Summit Racing has a full line of sythentic oils on their website (and in their catalog). As far as I know, you can change over at any time. It is important that you follow any instructions from the oil manufacturer about changing over. I know some guys that go so far as to change over to silicone brake fluid too. I know to switch to silicone brake fluid, you need to bleed the system thoroughly. Then bleed it with silicone fluid. The good thing about silicone brake fluid, is that it doesn't absorb moisture out of the air, so it prevents your steel brake lines from rusting from the inside out.
There really isn't anything to "convert" to start using synthetic lubricants. The only thing that Amsoil (they are a major player in synthetic technology)recommends is to run their engine cleaner in older engines before making the swap to synthetics.
The only problem you may ahve is that in an engine that has a bunch of miles, and the seals are getting questionable, you may have leak problems. This is partly due to the extra cleaning capabilities of synthetics and partly due to their being "slipperier" than petroleum oils. In the first case they will clean out gunkt hat is sitting in a gasket and may open a leak that was not ther earlier. In the second they will pass throguh seal clearances that are small enough to contain petroleum oils.
The benefits of synthetics are extended drain intervals (up to 25,000 miles/one year), better lubrication and increased temperature tolerance.
I'm running Amsoil in all my stuff, doing yearly changes. That's in both the truck engines and all the air cooled mowing equipment. The air cooled engines run hot anyhow, but the Amsoil is not cooked and blackened after almost 300 hours of run time. I'm also using their synthetic tranny fluid in my plow pumps, it doesn't thicken in the cold and seems to hold viscosity as the pump heats up.
I think you can get more information from the Amsoil website, www.Amsoil.com
When it comes to oil weights... READ YOUR OWNERS MANUAL!!! For example, in my '96 Z71 5.7L, I run 5W-30 Amsoil YEAR ROUND. Gm recommends 5W-30 in most of their engines. Some of the clearances in the engine are too tight for 10W-40 or 20W-50. You may feel that 5W-30 is too thin for summer driving, but that's not necessarily the case.
The good thing about synthetics is that they never lose their lubricating properties... so I've been told. They do however absorb dirt and gunk. That's why they need to be changed. I'm running the good Amsoil in my truck. It's supposed to last 25,000 miles. There is no way I'm waiting that long to change my oil. I plan on changing the filter at 6,000 and then changing the oil at 12,000. I've been told the reall winner is synthetic in the transmission. That's my next project. I just have to figure out how I'm going to get all the old fluid out of the trans.

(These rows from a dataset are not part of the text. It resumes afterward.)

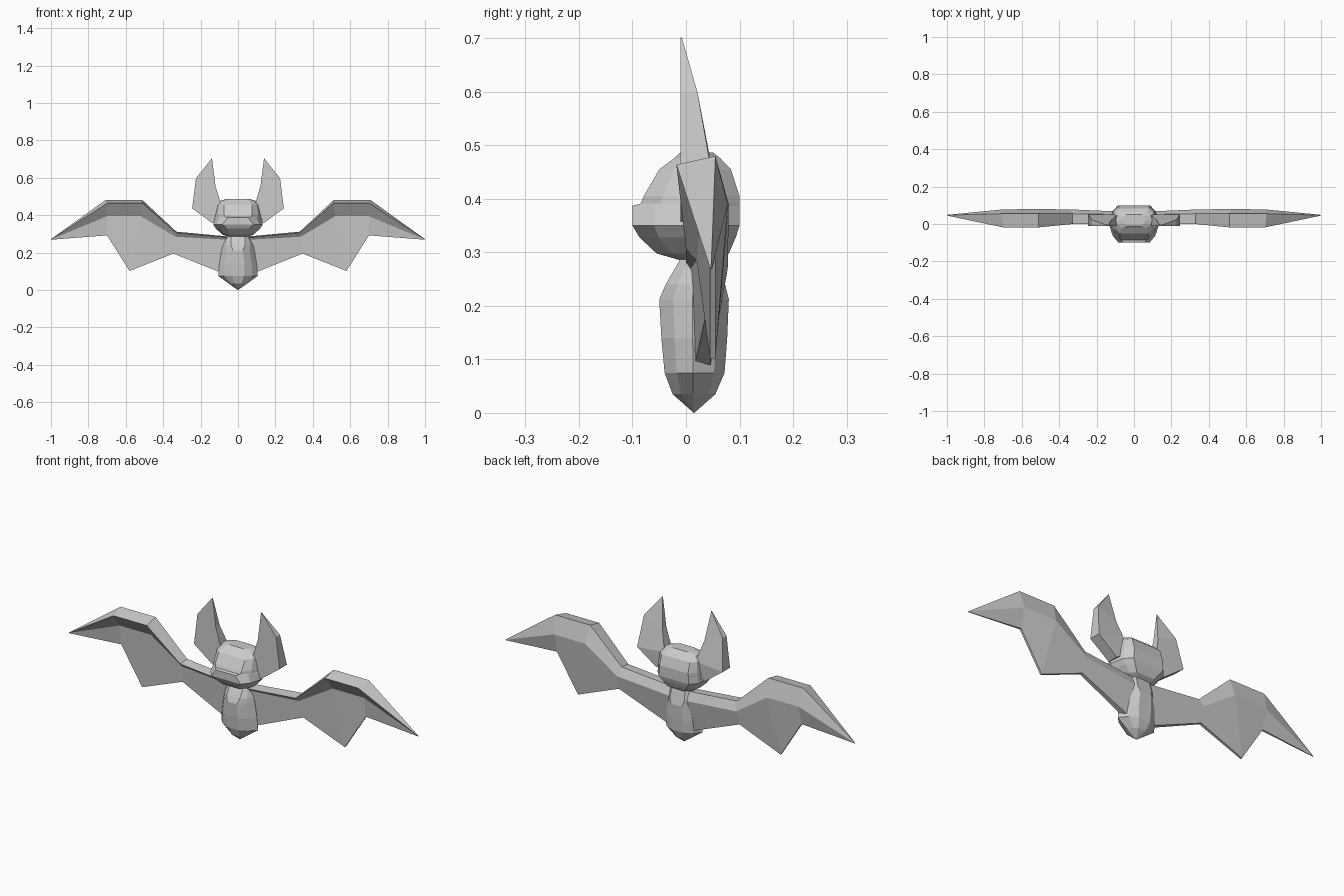
import bpy
import bmesh

cube = bpy.data.objects.get("Cube")
if cube:
    bpy.data.objects.remove(cube, do_unlink=True)

grey = bpy.data.materials.new("grey")
grey.use_nodes = True
GREY = (0.6, 0.6, 0.6, 1)
grey.diffuse_color = GREY
grey.node_tree.nodes["Principled BSDF"].inputs["Base Color"].default_value = GREY


def loft(name, rings):
    """Skin closed rings of equal point count and cap both ends."""
    bm = bmesh.new()
    rows = [[bm.verts.new(p) for p in ring] for ring in rings]
    n = len(rows[0])
    for a, b in zip(rows, rows[1:]):
        for i in range(n):
            j = (i + 1) % n
            bm.faces.new((a[i], a[j], b[j], b[i]))
    bm.faces.new(rows[0])
    bm.faces.new(rows[-1])
    bmesh.ops.remove_doubles(bm, verts=bm.verts, dist=0.0005)
    bmesh.ops.recalc_face_normals(bm, faces=bm.faces)
    mesh = bpy.data.meshes.new(name)
    bm.to_mesh(mesh)
    bm.free()
    mesh.materials.append(grey)
    obj = bpy.data.objects.new(name, mesh)
    bpy.context.collection.objects.link(obj)
    return obj


def ring(z, w, y0, y1, front, back):
    """Faceted horizontal section; front and back are the flat widths."""
    mid, half = (y0 + y1) / 2, (y1 - y0) / 2
    side = [(front, -1), ((1 + front) / 2 + 0.06, -0.6), (1, -0.05),
            ((1 + back) / 2 + 0.06, 0.65), (back, 1)]
    pts = side + [(-x, y) for x, y in reversed(side)]
    return [(x * w, mid + y * half, z) for x, y in pts]


# Head with a small protruding snout
loft("head", [ring(*r) for r in (
    (0.285, 0.055, -0.01, 0.06, 0.6, 0.6),
    (0.298, 0.085, -0.055, 0.08, 0.55, 0.6),
    (0.328, 0.118, -0.087, 0.093, 0.5, 0.6),
    (0.350, 0.132, -0.100, 0.100, 0.63, 0.65),
    (0.387, 0.128, -0.100, 0.100, 0.43, 0.65),
    (0.391, 0.127, -0.085, 0.100, 0.55, 0.65),
    (0.405, 0.125, -0.079, 0.100, 0.6, 0.65),
    (0.455, 0.115, -0.050, 0.084, 0.65, 0.7),
    (0.476, 0.098, -0.022, 0.064, 0.65, 0.7),
    (0.487, 0.060, -0.010, 0.050, 0.65, 0.7))])

# Body tapering to a point at the bottom
loft("body", [ring(*r) for r in (
    (0.000, 0.001, 0.0145, 0.0155, 0.4, 0.4),
    (0.035, 0.050, -0.025, 0.055, 0.4, 0.4),
    (0.075, 0.105, -0.040, 0.072, 0.3, 0.3),
    (0.140, 0.100, -0.046, 0.077, 0.35, 0.35),
    (0.212, 0.088, -0.050, 0.080, 0.3, 0.35),
    (0.240, 0.082, -0.038, 0.073, 0.45, 0.5),
    (0.292, 0.062, -0.008, 0.060, 0.6, 0.6))])

# Wing stations: top, ridge, crease, lower edge front and back, rear bulge
WING = [
    [(0.04, 0.050, 0.285), (0.04, 0.000, 0.280), (0.04, 0.008, 0.268),
     (0.07, 0.015, 0.085), (0.07, 0.045, 0.085), (0.04, 0.065, 0.240)],
    [(0.33, 0.055, 0.312), (0.33, 0.000, 0.306), (0.335, 0.020, 0.285),
     (0.345, 0.040, 0.195), (0.345, 0.055, 0.195), (0.34, 0.078, 0.270)],
    [(0.51, 0.055, 0.480), (0.51, -0.018, 0.464), (0.52, 0.030, 0.395),
     (0.58, 0.045, 0.102), (0.58, 0.055, 0.102), (0.52, 0.080, 0.390)],
    [(0.71, 0.055, 0.480), (0.70, -0.018, 0.464), (0.70, 0.030, 0.395),
     (0.70, 0.045, 0.292), (0.70, 0.055, 0.292), (0.70, 0.078, 0.390)],
    [(1.0, 0.047, 0.272), (1.0, 0.045, 0.271), (1.0, 0.046, 0.270),
     (0.999, 0.046, 0.269), (0.999, 0.048, 0.269), (1.0, 0.049, 0.271)]]

# Ear stations: height and x of the inner and outer edges, then rear y
EAR = [(0.139, 0.702, 0.141, 0.702, -0.008),
       (0.120, 0.555, 0.225, 0.597, 0.022),
       (0.088, 0.450, 0.245, 0.437, 0.050),
       (0.100, 0.380, 0.138, 0.358, 0.045)]

for label, s in (("left", 1), ("right", -1)):
    loft(label + "_wing", [[(s * x, y, z) for x, y, z in st] for st in WING])
    loft(label + "_ear", [[(s * xi, -0.01, zi), (s * xo, -0.01, zo),
                           (s * xo, yb, zo), (s * xi, yb, zi)]
                          for xi, zi, xo, zo, yb in EAR])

I use Amsoil too,the important thing to remember is that no one should be running it 25,000 miles or one year without the bypass filtration.The bypass filter,and oil sampling is what allows the extended drain intervals,it will filter out 99% of the particles at 3 microns and larger,without it your oil loads up with filings in the 1-10 micron size,and without draining them out they build up to unsafe levels,since you oil filter cant filter them out,then your oil becomes a nice grinding compound.The full flow factory filters cannot catch all the fine particles and flow enough oil for the engine.The oil is still good,but it gets so contaminated with small debris that it will eat your engine.The bypass filter will pay for itself if you run a lot of miles,it is also nice to not have to change your oil,and still have it clean as a whistle after 10000 miles.It adds about 1quart of oil capacity to the system too,which helps it run cooler.For anyone that doesnt know,the bypass filter filters only about 10% of the oil flowing thru the main filter at a time,but it filters it down to 1 micron,so its like new oil coming out of the filter and going back to the crankcase,it takes about 3 minutes ruuning down the road to completely filter all the oil thru the bypass filter.Big rigs regularly run over 100K miles on there amsoil using these bypass filters,and there oil samples come back great,so long as a good air filter seal is mantained.

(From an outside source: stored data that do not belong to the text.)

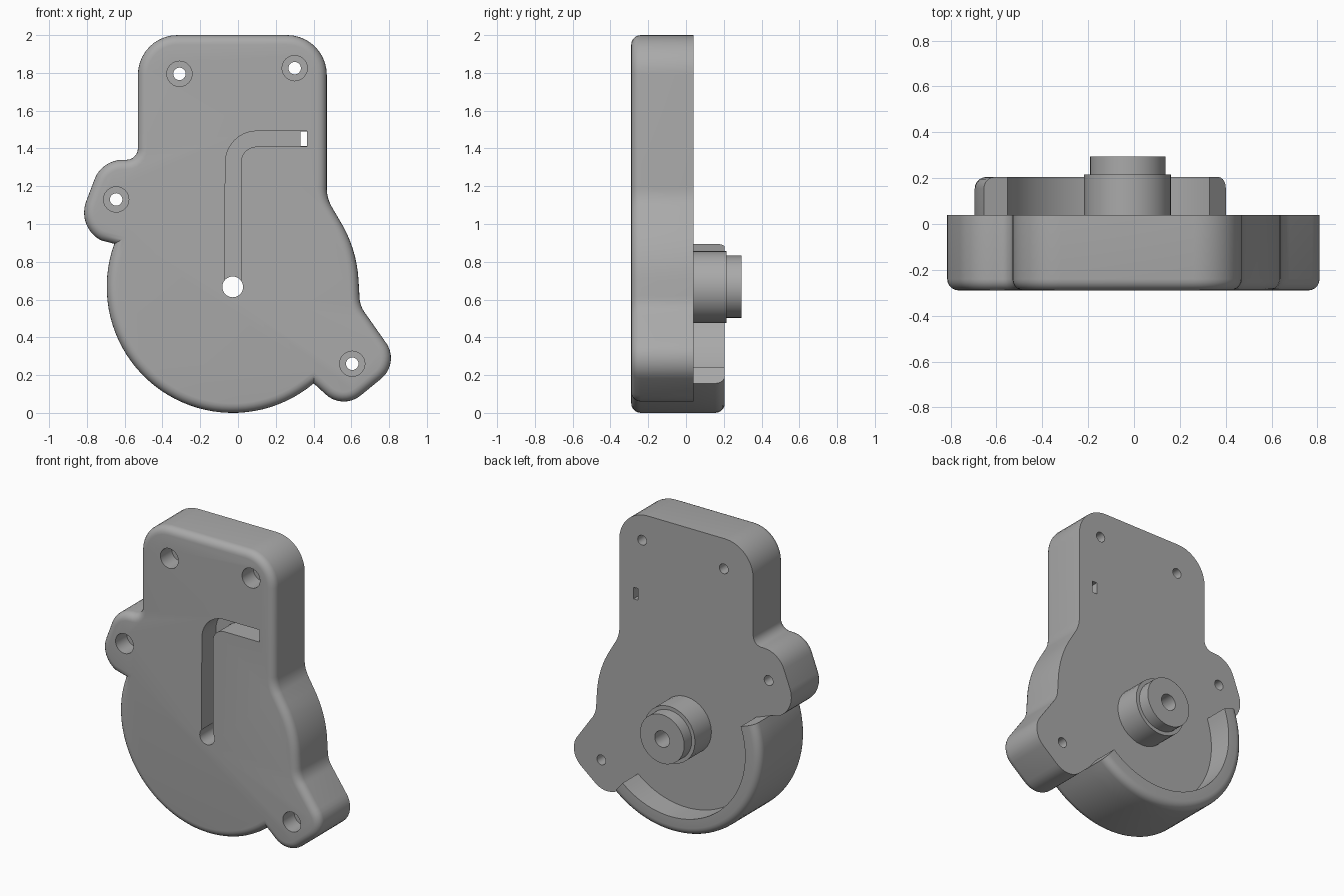
import bpy, bmesh
from math import cos, sin, radians
from mathutils import Vector

old = bpy.data.objects.get("Cube")
if old:
    bpy.data.objects.remove(old)

FRONT, BACK = -0.29, 0.04
HUB = (-0.028, 0.667)
RADIUS = 0.667

grey = bpy.data.materials.new("mid_grey")
grey.use_nodes = True
grey.diffuse_color = (0.4, 0.4, 0.4, 1)
grey.node_tree.nodes["Principled BSDF"].inputs["Base Color"].default_value = (0.4, 0.4, 0.4, 1)


def arc(cx, cz, r, a0, a1, n):
    angles = [radians(a0 + (a1 - a0) * i / n) for i in range(n + 1)]
    return [(cx + r * cos(a), cz + r * sin(a)) for a in angles]


def finish(bm, name):
    bmesh.ops.recalc_face_normals(bm, faces=bm.faces)
    mesh = bpy.data.meshes.new(name)
    bm.to_mesh(mesh)
    bm.free()
    mesh.materials.append(grey)
    obj = bpy.data.objects.new(name, mesh)
    bpy.context.collection.objects.link(obj)
    return obj


def activate(obj):
    bpy.ops.object.select_all(action='DESELECT')
    obj.select_set(True)
    bpy.context.view_layer.objects.active = obj


def smooth(obj):
    activate(obj)
    bpy.ops.object.shade_smooth_by_angle(angle=radians(32))


def plate(name, outline, y0, y1, round_front=0):
    """Extrude an x-z outline along y, optionally rounding its front edge."""
    bm = bmesh.new()
    face = bm.faces.new([bm.verts.new((x, y0, z)) for x, z in outline])
    front_edges = list(face.edges)
    back = bmesh.ops.extrude_face_region(bm, geom=[face], use_keep_orig=True)
    moved = [v for v in back["geom"] if isinstance(v, bmesh.types.BMVert)]
    bmesh.ops.translate(bm, verts=moved, vec=(0, y1 - y0, 0))
    bmesh.ops.recalc_face_normals(bm, faces=bm.faces)
    if round_front:
        bmesh.ops.bevel(bm, geom=front_edges, offset=round_front, segments=5,
                        profile=0.5, affect='EDGES', clamp_overlap=False)
    return finish(bm, name)


def lathe(name, centre, profile, a0=0, a1=360, steps=48):
    """Turn a closed (radius, y) profile about an axis along y."""
    bm = bmesh.new()
    a = radians(a0)
    c = Vector((centre[0], 0, centre[1]))
    verts = [bm.verts.new(c + Vector((r * cos(a), y, r * sin(a)))) for r, y in profile]
    edges = [bm.edges.new((v, verts[i - 1])) for i, v in enumerate(verts)]
    bmesh.ops.spin(bm, geom=verts + edges, cent=c, axis=(0, -1, 0),
                   angle=radians(a1 - a0), steps=steps)
    bmesh.ops.remove_doubles(bm, verts=bm.verts, dist=1e-5)
    if a1 - a0 < 360:
        bmesh.ops.holes_fill(bm, edges=bm.edges, sides=0)
    else:
        loose = [e for e in bm.edges if not e.link_faces]
        bmesh.ops.delete(bm, geom=loose, context='EDGES')
    return finish(bm, name)


# Housing outline: lower right lug, round side, square top, left lug, round base
outline = arc(0.56, 0.20, 0.14, -135, -50, 8)
outline += arc(0.67, 0.29, 0.14, -50, 40, 8)
outline += arc(0.80, 0.62, 0.157, 220, 180, 6)
outline += arc(*HUB, RADIUS, 3, 32, 8)
outline += arc(0.67, 1.19, 0.20, 210, 180, 6)
outline += arc(0.26, 1.79, 0.21, 0, 90, 10)
outline += arc(-0.32, 1.79, 0.21, 90, 180, 10)
outline += arc(-0.59, 1.40, 0.06, 0, -90, 6)
outline += arc(-0.61, 1.18, 0.16, 90, 160, 8)
outline += arc(-0.65, 1.06, 0.165, 160, 242, 8)
outline += arc(*HUB, RADIUS, 160, 310, 40)
housing = plate("housing", outline, FRONT, BACK, 0.05)

# Cutters: counterbored screw holes, hub hole, bent channel and its end slit
cutters = []
for x, z in [(-0.31, 1.795), (0.30, 1.825), (-0.645, 1.13), (0.605, 0.26)]:
    cutters.append(lathe("screw_cutter", (x, z), [
        (0, -0.4), (0.067, -0.4), (0.067, -0.17), (0.033, -0.17), (0.033, 0.2), (0, 0.2)],
        steps=24))
channel = [(-0.07, 0.667), (0.015, 0.667)]
channel += arc(0.10, 1.325, 0.085, 180, 90, 8)
channel += [(0.365, 1.41), (0.365, 1.492)]
channel += arc(0.10, 1.325, 0.167, 90, 180, 10)
cutters.append(plate("channel_cutter", channel, -0.4, -0.14))
slit = [(0.33, 1.412), (0.364, 1.412), (0.364, 1.49), (0.33, 1.49)]
cutters.append(plate("slit_cutter", slit, -0.2, 0.2))
cutters.append(lathe("hub_cutter", HUB, [(0, -0.4), (0.055, -0.4), (0.055, 0.2), (0, 0.2)],
                     steps=32))
for cutter in cutters:
    cutter.hide_render = True
    mod = housing.modifiers.new("cut", 'BOOLEAN')
    mod.operation, mod.solver, mod.object = 'DIFFERENCE', 'EXACT', cutter
    activate(housing)
    bpy.ops.object.modifier_apply(modifier=mod.name)
    bpy.data.objects.remove(cutter)
smooth(housing)

# Raised guard rim around the lower back, rounded on its outer edge
rim_profile = [(0.557, BACK), (0.557, 0.205)]
rim_profile += arc(RADIUS - 0.05, 0.155, 0.05, 90, 0, 5) + [(RADIUS, BACK)]
smooth(lathe("guard_rim", HUB, rim_profile, 160, 310, 40))

# Stepped hollow hub on the back
smooth(lathe("rear_hub", HUB, [
    (0.055, BACK), (0.19, BACK), (0.19, 0.215), (0.165, 0.215), (0.165, 0.295), (0.055, 0.295)],
    steps=32))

so in searching over at lawnsite and here at plowsite i found this thread.
i made the switch to synthetics in my trucks, but i was wondering about intervals. now i know calculating can get tricky when your plowing (miles vs. hours) but relative to regular oil what am i looking at? should it be changed half as often? as often? the 25000 miles quoted above seems insane, but i dont know. was hoping to have some new opinions on the matter added to this thread.

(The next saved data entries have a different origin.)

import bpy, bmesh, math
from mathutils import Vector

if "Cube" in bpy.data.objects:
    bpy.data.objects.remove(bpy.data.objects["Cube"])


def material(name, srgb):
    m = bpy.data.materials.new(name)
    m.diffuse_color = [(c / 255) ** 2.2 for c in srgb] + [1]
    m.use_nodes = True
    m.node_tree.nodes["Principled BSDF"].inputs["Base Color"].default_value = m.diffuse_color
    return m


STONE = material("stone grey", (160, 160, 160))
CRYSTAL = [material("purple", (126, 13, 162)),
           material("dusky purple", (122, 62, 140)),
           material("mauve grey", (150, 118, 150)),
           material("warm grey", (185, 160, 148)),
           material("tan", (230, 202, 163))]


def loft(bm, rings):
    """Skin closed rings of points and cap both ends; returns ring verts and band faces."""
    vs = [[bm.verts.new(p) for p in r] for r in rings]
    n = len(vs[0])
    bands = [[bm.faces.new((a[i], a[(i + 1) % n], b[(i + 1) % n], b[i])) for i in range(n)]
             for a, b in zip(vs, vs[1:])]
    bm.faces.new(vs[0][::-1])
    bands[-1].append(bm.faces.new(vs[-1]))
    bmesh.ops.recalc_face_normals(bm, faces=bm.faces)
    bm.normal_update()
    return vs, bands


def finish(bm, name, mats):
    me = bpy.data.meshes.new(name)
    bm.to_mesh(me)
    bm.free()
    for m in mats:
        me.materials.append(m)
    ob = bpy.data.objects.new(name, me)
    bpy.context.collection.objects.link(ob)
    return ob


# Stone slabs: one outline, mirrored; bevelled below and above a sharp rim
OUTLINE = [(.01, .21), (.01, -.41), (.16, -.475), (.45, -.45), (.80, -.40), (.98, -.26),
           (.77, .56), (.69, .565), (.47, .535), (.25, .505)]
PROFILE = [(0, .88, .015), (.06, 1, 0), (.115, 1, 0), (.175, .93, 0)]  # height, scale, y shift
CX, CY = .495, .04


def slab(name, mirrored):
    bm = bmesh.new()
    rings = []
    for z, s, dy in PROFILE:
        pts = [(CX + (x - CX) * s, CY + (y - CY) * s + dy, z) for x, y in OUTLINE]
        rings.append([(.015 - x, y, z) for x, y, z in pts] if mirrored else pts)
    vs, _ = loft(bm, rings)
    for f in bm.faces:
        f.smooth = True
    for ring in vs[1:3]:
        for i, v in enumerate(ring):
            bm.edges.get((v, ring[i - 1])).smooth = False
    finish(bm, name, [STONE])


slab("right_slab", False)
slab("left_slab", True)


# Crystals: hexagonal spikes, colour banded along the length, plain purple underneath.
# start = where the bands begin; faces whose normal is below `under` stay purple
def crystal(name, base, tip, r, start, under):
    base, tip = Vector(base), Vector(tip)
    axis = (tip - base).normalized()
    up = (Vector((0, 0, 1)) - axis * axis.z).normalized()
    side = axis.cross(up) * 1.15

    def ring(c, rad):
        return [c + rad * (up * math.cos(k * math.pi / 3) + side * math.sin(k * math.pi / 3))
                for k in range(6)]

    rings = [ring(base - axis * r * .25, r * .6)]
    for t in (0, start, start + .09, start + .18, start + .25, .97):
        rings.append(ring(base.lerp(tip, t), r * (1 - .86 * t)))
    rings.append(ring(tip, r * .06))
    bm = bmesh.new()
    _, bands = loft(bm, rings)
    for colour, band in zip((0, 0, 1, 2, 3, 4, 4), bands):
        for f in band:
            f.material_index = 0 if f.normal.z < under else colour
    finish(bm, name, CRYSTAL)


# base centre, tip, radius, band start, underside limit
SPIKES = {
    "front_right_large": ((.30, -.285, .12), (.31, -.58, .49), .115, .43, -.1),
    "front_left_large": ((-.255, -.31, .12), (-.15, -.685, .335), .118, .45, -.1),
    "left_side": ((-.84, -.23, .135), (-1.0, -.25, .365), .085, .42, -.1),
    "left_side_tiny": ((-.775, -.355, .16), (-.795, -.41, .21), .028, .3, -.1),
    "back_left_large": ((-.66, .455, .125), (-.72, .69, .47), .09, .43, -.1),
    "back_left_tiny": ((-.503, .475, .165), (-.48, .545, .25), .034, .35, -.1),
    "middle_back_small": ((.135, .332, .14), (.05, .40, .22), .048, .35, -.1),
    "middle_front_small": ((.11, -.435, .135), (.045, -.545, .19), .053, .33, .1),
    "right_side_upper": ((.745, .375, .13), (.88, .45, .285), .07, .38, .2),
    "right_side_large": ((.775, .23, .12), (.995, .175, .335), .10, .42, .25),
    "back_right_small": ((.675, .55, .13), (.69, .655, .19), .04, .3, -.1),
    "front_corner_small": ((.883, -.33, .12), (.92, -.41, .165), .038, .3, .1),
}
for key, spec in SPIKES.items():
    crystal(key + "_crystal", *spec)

and was going to go synthetic in the trannys too. any guides there? i was thinking at the start and end of the plow seasons to be safe, but is that overkill?